## [What this task involves]
For the listing below, report all lines that hold the word "True".

## [Data extracts]
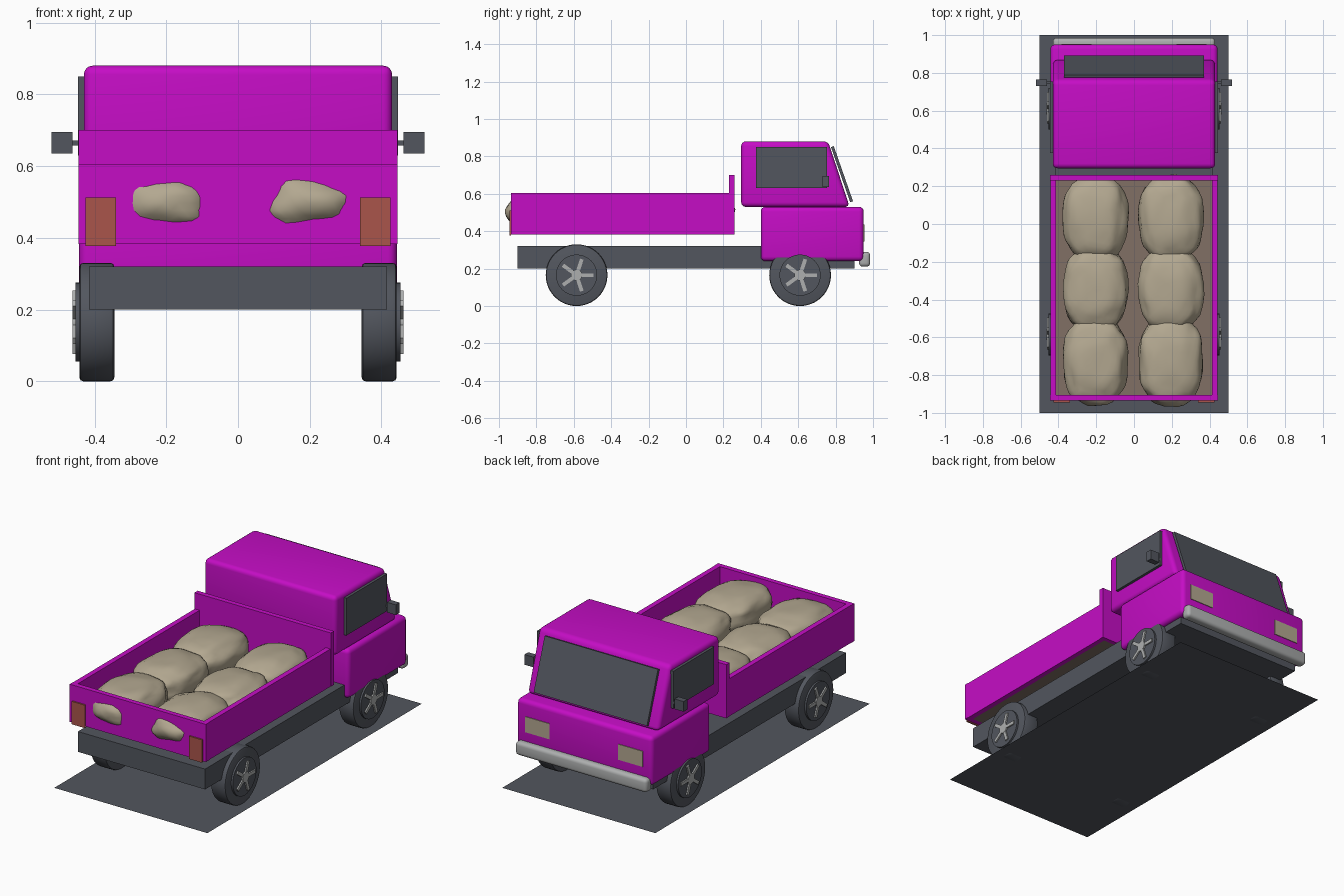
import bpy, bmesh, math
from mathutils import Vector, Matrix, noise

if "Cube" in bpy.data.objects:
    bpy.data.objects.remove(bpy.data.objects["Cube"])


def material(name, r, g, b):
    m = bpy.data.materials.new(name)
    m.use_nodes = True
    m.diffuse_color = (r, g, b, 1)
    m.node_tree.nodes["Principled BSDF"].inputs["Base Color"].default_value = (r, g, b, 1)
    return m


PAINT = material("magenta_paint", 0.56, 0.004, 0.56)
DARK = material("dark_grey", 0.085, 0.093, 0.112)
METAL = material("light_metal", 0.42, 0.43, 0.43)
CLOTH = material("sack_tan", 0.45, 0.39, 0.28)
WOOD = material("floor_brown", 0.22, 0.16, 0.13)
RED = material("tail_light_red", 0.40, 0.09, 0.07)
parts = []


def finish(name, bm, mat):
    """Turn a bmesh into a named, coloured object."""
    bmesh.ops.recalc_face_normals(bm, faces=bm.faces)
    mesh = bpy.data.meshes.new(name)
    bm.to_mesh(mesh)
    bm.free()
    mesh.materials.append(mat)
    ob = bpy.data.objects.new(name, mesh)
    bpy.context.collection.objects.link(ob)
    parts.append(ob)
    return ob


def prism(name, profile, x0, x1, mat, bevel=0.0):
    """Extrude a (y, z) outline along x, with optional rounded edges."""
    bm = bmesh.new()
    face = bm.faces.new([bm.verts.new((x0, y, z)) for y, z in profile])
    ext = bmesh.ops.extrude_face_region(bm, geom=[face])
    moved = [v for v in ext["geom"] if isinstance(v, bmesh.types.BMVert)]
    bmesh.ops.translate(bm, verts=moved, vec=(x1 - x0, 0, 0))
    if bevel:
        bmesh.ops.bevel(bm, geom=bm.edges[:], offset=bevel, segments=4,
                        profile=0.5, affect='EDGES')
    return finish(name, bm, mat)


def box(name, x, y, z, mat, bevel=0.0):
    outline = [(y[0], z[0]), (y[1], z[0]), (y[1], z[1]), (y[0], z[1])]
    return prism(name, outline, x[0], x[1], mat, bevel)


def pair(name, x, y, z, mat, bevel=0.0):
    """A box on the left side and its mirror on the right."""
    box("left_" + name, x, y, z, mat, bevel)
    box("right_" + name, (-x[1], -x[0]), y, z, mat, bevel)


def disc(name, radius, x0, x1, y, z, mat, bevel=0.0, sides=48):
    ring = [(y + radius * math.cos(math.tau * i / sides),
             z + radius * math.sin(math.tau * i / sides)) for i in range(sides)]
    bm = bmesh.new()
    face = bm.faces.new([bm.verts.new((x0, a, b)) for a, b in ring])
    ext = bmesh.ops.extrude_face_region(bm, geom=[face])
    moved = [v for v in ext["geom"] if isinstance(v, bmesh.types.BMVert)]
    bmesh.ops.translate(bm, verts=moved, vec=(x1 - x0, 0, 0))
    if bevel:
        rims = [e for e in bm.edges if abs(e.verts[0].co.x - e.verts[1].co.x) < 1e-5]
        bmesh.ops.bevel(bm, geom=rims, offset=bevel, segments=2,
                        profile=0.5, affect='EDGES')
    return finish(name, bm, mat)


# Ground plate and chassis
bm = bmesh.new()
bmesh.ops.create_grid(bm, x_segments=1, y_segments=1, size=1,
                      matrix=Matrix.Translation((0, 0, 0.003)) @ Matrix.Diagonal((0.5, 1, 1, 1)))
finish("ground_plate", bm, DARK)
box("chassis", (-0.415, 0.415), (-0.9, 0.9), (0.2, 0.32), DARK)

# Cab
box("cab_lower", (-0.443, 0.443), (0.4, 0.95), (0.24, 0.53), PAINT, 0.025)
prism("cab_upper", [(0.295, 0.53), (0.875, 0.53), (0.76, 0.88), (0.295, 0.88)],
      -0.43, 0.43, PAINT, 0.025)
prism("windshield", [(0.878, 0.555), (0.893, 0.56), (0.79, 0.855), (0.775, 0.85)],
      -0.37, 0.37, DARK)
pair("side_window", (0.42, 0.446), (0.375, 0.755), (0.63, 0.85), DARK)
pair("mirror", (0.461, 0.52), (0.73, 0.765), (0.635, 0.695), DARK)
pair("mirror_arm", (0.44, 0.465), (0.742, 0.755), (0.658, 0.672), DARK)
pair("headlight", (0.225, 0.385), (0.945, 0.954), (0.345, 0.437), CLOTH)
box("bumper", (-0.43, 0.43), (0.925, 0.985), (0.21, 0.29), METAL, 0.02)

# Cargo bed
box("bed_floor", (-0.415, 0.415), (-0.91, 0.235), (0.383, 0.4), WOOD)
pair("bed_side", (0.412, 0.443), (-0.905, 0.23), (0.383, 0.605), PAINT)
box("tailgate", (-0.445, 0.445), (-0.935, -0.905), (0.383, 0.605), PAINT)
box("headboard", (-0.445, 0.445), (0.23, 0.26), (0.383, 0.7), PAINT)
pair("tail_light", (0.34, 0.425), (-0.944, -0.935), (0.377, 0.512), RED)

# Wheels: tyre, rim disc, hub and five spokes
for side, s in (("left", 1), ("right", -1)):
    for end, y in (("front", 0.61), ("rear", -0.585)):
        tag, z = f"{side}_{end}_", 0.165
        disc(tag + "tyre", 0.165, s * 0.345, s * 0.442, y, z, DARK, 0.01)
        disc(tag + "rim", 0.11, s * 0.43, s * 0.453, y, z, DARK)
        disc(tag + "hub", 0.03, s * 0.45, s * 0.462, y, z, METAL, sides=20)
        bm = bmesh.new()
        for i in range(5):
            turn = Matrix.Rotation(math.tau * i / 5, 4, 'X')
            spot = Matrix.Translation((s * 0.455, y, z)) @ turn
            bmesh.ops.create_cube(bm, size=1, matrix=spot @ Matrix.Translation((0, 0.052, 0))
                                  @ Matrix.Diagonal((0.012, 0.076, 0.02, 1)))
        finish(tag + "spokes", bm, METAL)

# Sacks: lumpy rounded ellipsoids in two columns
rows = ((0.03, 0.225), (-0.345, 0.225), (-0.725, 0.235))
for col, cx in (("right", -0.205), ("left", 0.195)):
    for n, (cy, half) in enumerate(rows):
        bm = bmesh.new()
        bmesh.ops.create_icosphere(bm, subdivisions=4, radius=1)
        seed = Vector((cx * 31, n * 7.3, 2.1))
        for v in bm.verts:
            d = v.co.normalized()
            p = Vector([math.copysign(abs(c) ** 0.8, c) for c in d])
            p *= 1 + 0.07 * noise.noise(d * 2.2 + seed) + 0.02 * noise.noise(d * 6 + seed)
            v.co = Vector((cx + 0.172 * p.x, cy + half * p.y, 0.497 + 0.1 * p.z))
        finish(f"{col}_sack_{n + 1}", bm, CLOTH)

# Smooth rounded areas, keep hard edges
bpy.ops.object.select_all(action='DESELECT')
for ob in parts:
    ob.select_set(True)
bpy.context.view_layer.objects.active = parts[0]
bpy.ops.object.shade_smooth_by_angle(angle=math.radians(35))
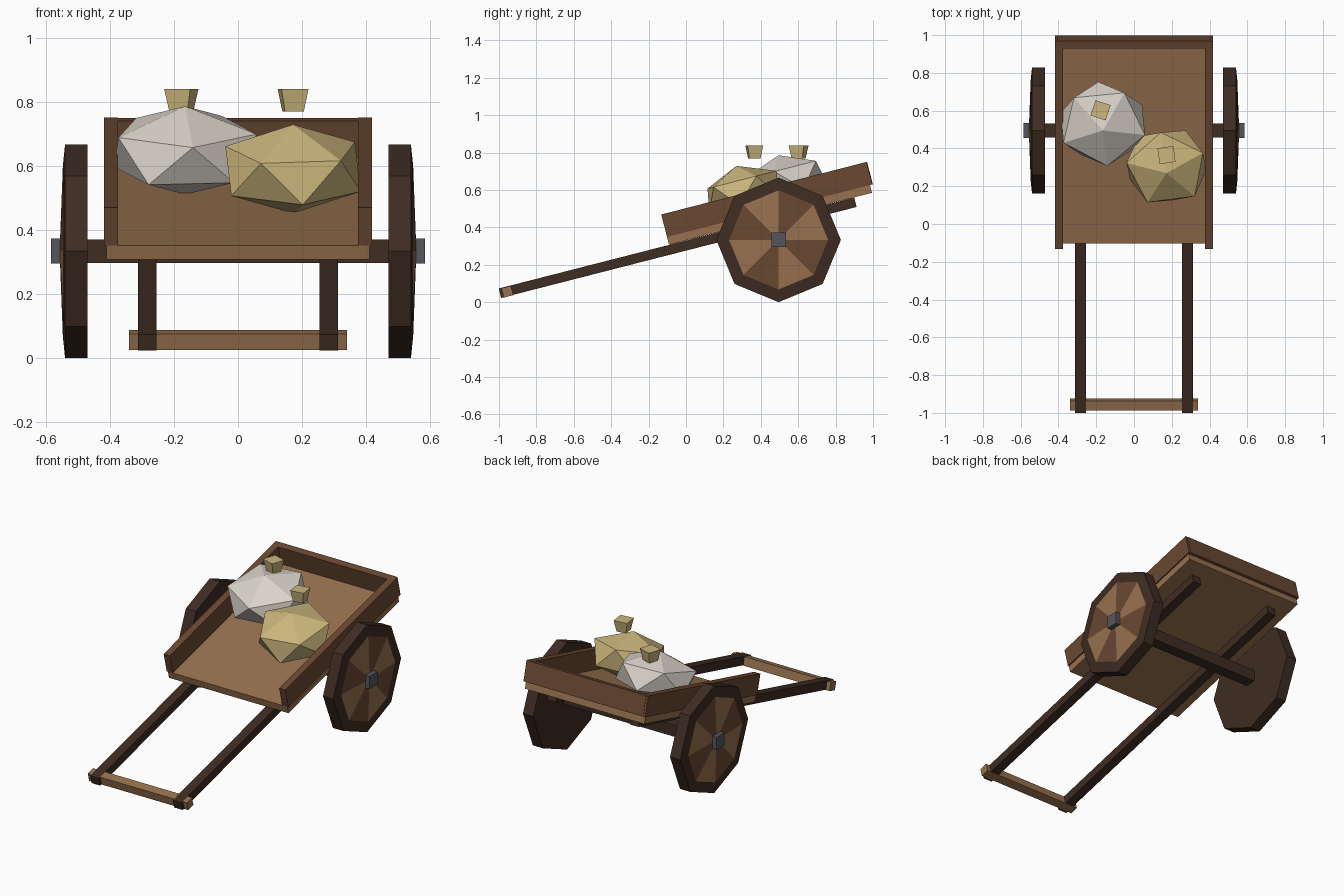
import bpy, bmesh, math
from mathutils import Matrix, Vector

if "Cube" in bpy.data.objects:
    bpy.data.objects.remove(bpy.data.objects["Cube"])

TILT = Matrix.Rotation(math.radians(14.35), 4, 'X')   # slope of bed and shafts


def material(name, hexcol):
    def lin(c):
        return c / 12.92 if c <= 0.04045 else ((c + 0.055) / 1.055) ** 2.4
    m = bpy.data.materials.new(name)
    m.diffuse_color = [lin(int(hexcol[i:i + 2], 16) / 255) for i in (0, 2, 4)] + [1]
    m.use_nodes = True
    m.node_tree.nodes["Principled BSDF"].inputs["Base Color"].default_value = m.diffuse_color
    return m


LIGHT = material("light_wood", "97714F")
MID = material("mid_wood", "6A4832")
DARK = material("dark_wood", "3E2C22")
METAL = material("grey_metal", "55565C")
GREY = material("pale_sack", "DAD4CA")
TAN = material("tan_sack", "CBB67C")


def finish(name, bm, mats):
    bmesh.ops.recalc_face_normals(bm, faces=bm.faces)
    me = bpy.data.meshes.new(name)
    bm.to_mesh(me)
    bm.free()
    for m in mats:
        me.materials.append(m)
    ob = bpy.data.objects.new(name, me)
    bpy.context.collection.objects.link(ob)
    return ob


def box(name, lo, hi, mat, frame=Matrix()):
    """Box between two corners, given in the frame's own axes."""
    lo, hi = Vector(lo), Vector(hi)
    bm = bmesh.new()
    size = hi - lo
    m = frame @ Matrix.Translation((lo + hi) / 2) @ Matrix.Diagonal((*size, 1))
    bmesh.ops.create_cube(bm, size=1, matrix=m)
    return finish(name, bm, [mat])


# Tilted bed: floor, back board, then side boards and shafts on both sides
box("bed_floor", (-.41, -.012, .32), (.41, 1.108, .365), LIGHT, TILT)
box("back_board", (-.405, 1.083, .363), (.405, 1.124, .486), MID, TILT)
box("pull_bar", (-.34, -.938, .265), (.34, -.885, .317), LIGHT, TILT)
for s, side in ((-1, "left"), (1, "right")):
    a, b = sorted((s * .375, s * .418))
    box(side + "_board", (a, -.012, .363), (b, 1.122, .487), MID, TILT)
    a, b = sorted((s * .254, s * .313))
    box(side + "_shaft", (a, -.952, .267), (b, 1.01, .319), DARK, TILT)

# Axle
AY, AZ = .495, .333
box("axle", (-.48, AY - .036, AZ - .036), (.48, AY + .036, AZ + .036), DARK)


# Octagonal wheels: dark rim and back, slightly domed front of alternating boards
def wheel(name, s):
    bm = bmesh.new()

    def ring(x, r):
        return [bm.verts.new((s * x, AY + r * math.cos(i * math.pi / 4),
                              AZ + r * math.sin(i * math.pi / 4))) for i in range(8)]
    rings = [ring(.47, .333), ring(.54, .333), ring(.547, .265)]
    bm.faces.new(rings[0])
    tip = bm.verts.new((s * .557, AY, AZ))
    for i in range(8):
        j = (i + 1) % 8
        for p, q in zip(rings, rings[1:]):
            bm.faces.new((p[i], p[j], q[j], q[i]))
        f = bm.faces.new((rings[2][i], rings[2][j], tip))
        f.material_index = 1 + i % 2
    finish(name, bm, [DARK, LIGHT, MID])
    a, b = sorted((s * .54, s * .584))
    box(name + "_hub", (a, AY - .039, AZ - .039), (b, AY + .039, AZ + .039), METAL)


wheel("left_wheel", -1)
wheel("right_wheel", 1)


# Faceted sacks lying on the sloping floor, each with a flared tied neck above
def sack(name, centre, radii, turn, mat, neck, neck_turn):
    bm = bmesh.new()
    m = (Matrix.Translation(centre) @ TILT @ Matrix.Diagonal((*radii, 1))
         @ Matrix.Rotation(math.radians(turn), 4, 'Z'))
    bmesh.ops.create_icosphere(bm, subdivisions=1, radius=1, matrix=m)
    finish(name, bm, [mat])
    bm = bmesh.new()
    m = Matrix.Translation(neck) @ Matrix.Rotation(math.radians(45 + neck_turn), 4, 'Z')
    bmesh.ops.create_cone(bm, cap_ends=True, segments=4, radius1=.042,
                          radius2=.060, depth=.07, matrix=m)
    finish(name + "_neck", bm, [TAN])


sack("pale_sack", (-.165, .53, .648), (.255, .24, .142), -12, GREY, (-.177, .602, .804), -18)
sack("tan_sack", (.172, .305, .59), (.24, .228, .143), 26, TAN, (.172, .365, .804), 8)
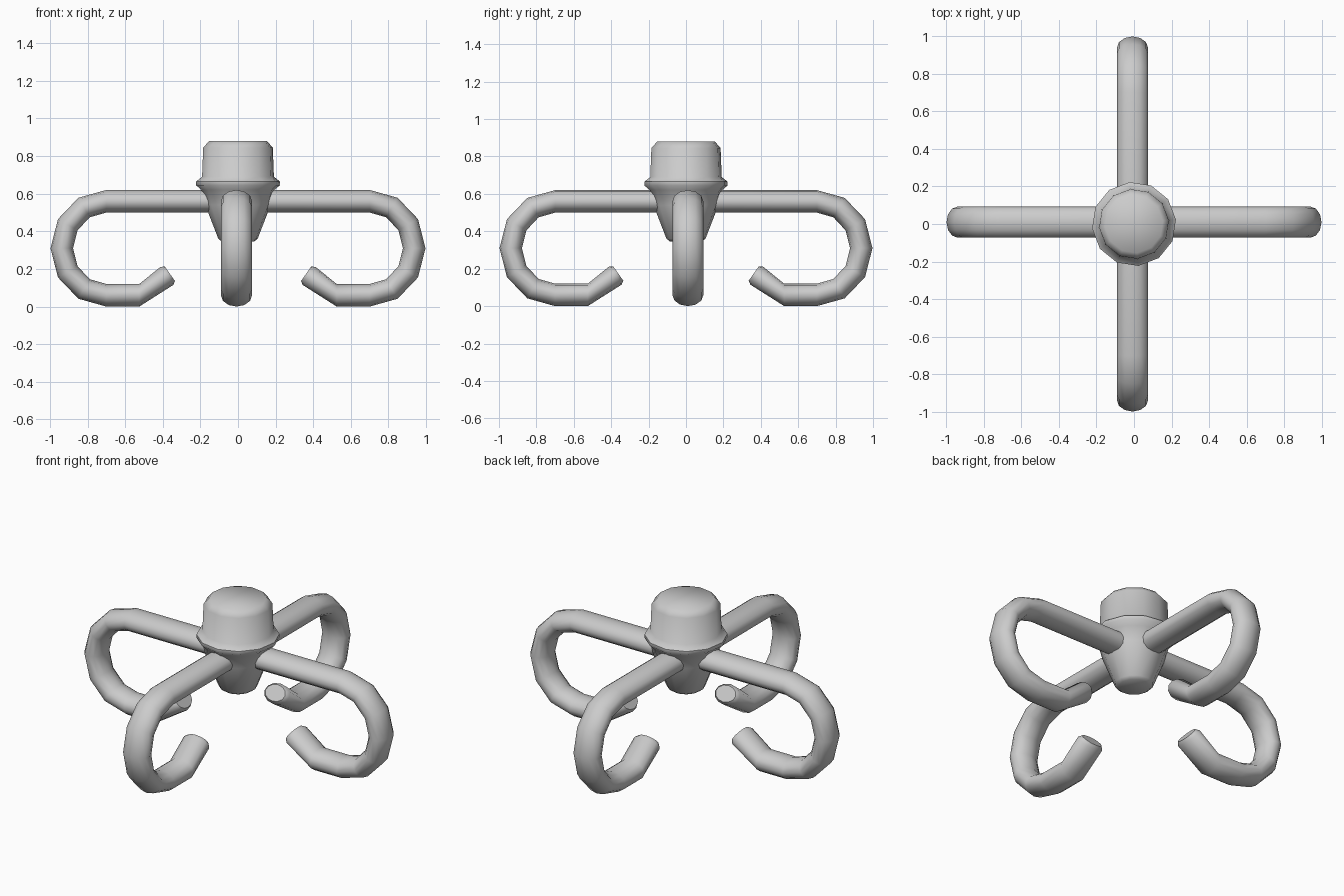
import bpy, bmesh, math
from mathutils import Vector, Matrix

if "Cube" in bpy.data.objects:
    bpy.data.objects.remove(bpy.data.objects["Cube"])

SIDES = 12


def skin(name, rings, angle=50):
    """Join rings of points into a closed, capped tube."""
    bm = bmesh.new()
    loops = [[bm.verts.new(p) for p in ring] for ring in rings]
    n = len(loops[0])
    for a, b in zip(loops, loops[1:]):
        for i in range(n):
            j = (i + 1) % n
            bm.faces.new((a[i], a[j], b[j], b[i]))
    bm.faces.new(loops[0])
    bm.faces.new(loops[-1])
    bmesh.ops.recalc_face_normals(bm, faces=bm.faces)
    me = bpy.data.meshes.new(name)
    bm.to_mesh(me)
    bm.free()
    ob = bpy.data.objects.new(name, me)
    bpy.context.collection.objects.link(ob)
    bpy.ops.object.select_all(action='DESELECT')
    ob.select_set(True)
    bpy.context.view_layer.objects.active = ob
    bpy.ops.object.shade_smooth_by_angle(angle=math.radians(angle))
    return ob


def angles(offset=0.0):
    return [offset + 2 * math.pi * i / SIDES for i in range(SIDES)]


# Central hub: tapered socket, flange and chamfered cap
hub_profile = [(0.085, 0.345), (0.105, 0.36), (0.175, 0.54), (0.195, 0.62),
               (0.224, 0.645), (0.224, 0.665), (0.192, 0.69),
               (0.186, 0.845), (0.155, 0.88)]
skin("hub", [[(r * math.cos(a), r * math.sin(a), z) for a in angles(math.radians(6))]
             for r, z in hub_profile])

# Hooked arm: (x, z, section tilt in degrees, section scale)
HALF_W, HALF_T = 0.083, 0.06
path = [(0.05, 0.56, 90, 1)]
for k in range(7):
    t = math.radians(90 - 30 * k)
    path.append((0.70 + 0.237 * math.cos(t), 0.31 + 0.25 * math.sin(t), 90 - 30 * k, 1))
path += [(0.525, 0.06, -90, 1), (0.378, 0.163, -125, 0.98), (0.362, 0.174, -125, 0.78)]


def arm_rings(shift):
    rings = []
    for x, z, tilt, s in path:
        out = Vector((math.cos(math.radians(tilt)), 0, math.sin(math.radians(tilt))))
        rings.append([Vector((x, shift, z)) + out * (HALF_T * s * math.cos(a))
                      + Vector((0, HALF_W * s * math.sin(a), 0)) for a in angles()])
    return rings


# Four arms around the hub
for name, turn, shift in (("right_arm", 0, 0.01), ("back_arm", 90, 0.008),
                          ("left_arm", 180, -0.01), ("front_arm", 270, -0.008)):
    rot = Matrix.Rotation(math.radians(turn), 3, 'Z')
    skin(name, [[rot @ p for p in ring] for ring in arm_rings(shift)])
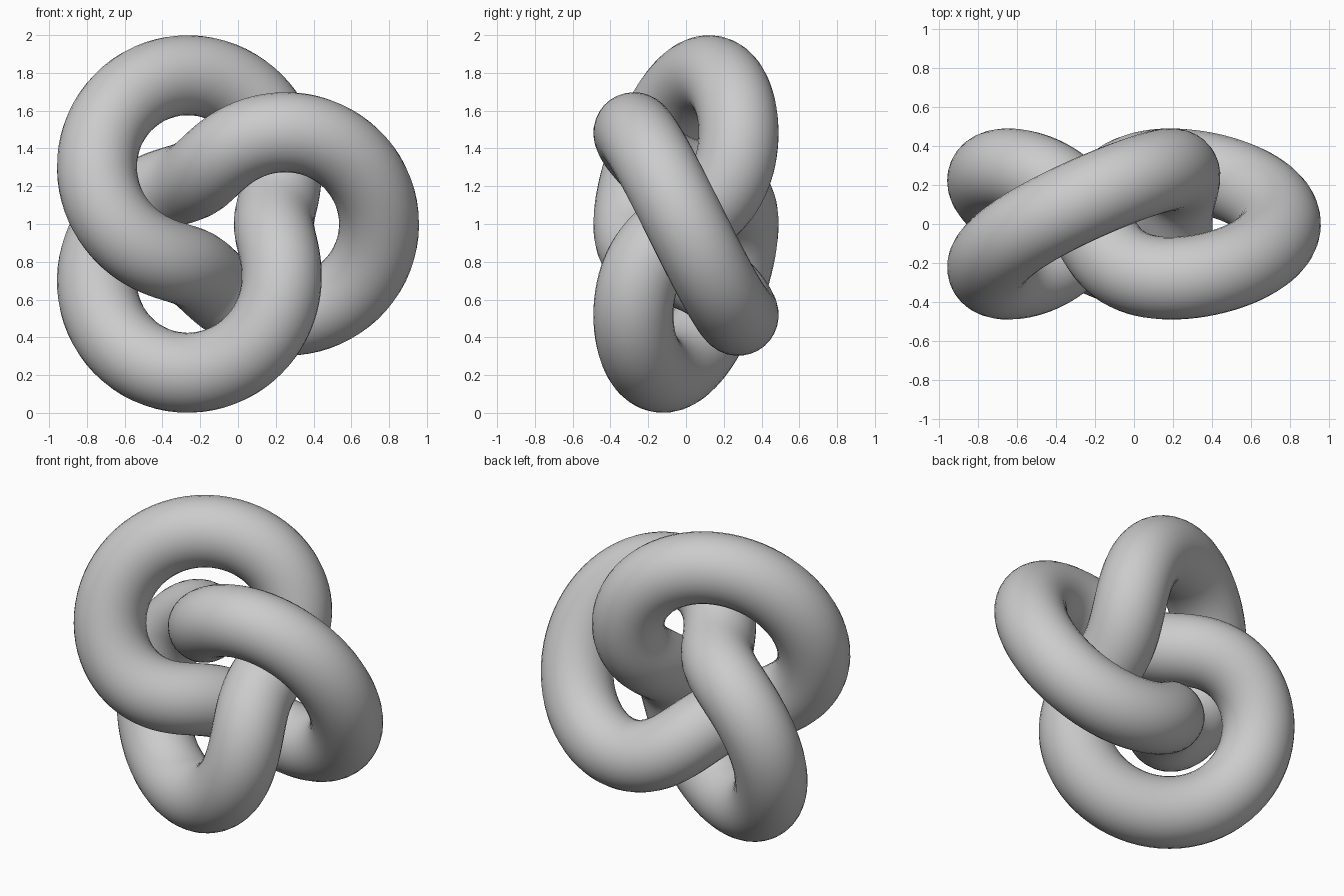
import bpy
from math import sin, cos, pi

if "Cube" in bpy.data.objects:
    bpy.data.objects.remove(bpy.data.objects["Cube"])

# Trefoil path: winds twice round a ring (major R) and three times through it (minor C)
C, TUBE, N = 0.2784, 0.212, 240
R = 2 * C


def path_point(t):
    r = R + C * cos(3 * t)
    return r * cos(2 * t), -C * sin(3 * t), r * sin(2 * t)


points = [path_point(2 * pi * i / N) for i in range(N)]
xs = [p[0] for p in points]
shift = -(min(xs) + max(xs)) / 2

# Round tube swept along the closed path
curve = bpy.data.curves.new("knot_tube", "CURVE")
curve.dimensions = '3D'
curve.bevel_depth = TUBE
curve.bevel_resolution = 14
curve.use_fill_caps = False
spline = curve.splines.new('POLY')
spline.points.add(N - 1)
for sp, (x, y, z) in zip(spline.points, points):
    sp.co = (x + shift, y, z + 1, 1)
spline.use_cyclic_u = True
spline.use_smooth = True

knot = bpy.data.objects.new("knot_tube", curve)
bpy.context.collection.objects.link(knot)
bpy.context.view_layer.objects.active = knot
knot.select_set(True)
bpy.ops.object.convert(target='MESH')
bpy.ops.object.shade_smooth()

## [Response box]
    m.use_nodes = True
    ob.select_set(True)
    m.use_nodes = True
    bmesh.ops.create_cone(bm, cap_ends=True, segments=4, radius1=.042,
    ob.select_set(True)
spline.use_cyclic_u = True
spline.use_smooth = True
knot.select_set(True)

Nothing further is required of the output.